Offering more deals makes sense for Groupon, for consumers and for businesses. It will lead to higher engagement among consumers, more revenue for Groupon and better results for businesses:
- Higher engagement. As the novelty of the daily deal wears off, email open rates will decline. In my own usage, I’ve found that many businesses featured are outside the area that I’m willing to travel. If I know that deals are more local and more relevant, I’ll be more likely to open the email.
- More revenue. Having multiple deals allows Groupon to capture revenue from more people because deals will be more relevant. The user data collected will also help with getting businesses on board — sales people will be able to say we have X thousand customers within a few miles of your business.
- Better results for businesses. One of the concerns that small businesses have with offering big deals is attracting only deal chasers. The ideal customer is someone who will convert into a regular and pay full price. Someone who is willing to drive 30 miles to save $10 will likely have a low or negative lifetime value.
Mason says the first cut of personalization will be dumb, using limited data such as ZIP code, gender and age. While location is important, it does come with a couple of caveats:
- Location is often directional. People living in Manhattan are much less likely to go to New Jersey for a deal than the reverse.
- Its importance varies by business. People will travel farther to go skydiving than for a restaurant or bakery.

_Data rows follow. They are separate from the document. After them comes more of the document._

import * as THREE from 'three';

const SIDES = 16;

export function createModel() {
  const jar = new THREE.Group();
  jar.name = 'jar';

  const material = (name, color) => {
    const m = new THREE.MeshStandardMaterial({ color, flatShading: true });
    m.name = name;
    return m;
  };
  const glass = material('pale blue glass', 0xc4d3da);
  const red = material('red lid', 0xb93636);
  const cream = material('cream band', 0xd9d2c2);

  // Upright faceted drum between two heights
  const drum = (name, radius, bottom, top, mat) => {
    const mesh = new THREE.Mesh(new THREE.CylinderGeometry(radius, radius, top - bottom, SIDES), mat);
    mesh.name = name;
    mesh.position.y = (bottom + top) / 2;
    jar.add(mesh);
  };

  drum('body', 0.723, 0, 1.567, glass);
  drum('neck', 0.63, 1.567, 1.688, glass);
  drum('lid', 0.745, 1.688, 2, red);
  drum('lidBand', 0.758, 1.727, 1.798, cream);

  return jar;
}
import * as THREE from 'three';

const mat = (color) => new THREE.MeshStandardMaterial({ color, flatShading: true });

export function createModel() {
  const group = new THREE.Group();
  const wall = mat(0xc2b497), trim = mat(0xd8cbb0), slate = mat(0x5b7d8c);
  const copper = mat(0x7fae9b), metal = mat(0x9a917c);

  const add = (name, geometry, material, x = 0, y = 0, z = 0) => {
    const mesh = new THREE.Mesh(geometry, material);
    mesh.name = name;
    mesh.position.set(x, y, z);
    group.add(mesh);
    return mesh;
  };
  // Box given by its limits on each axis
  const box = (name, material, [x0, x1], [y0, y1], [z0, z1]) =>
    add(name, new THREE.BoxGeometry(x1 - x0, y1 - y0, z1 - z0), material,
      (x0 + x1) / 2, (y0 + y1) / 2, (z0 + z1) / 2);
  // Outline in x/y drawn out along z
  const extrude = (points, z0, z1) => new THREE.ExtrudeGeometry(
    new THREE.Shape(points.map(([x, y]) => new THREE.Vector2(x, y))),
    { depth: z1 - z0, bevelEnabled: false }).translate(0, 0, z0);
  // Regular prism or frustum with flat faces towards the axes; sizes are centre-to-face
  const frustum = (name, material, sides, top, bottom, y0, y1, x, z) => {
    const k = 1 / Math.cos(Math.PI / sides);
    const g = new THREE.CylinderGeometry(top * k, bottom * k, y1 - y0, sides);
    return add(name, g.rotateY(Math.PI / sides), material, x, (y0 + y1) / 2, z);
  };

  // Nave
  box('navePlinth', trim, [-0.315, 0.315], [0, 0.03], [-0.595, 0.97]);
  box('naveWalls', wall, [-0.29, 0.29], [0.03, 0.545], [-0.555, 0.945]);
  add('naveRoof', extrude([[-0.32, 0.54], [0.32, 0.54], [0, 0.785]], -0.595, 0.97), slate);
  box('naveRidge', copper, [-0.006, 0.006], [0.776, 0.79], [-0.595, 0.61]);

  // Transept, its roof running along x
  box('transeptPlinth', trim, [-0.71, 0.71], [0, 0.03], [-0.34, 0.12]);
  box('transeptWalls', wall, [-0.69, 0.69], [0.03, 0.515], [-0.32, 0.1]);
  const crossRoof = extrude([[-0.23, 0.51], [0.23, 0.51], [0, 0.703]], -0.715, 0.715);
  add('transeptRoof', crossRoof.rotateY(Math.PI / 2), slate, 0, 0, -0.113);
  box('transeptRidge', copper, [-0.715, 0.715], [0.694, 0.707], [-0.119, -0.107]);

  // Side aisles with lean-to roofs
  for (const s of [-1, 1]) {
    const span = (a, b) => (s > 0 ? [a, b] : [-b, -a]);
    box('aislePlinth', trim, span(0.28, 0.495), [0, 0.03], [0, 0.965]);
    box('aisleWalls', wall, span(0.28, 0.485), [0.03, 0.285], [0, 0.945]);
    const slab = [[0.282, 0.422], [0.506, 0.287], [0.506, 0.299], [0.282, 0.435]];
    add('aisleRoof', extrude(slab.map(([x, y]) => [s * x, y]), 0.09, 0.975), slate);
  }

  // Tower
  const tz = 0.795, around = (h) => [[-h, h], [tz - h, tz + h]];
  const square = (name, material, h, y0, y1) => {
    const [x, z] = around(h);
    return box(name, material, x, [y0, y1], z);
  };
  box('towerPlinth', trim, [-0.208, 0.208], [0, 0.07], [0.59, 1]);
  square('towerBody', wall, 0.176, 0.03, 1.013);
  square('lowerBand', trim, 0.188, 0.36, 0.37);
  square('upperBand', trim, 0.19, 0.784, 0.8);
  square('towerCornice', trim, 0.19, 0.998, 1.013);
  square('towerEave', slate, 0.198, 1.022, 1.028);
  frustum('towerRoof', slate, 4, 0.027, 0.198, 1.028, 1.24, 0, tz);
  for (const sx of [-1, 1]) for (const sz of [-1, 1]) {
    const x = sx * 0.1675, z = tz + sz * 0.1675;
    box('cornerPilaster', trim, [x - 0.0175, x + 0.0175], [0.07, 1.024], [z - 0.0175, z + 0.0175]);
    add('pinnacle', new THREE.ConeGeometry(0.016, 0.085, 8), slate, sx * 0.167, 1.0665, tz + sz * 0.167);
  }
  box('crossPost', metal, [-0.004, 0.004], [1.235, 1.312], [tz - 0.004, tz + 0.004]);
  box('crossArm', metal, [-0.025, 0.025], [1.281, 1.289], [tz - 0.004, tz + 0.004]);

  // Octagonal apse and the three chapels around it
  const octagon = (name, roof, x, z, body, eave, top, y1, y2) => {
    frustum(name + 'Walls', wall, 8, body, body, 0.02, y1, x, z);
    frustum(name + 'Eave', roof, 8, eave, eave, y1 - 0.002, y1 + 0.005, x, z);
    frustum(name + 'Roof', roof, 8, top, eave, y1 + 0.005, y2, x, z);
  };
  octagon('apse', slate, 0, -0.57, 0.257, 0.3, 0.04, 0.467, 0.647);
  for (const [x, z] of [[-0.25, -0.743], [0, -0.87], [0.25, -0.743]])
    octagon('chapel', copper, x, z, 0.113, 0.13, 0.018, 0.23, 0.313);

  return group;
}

I’m not as convinced on using gender, age or other factors to target deals. Many of the deals have wide appeal and part of the value of products like Groupon is their serendipity.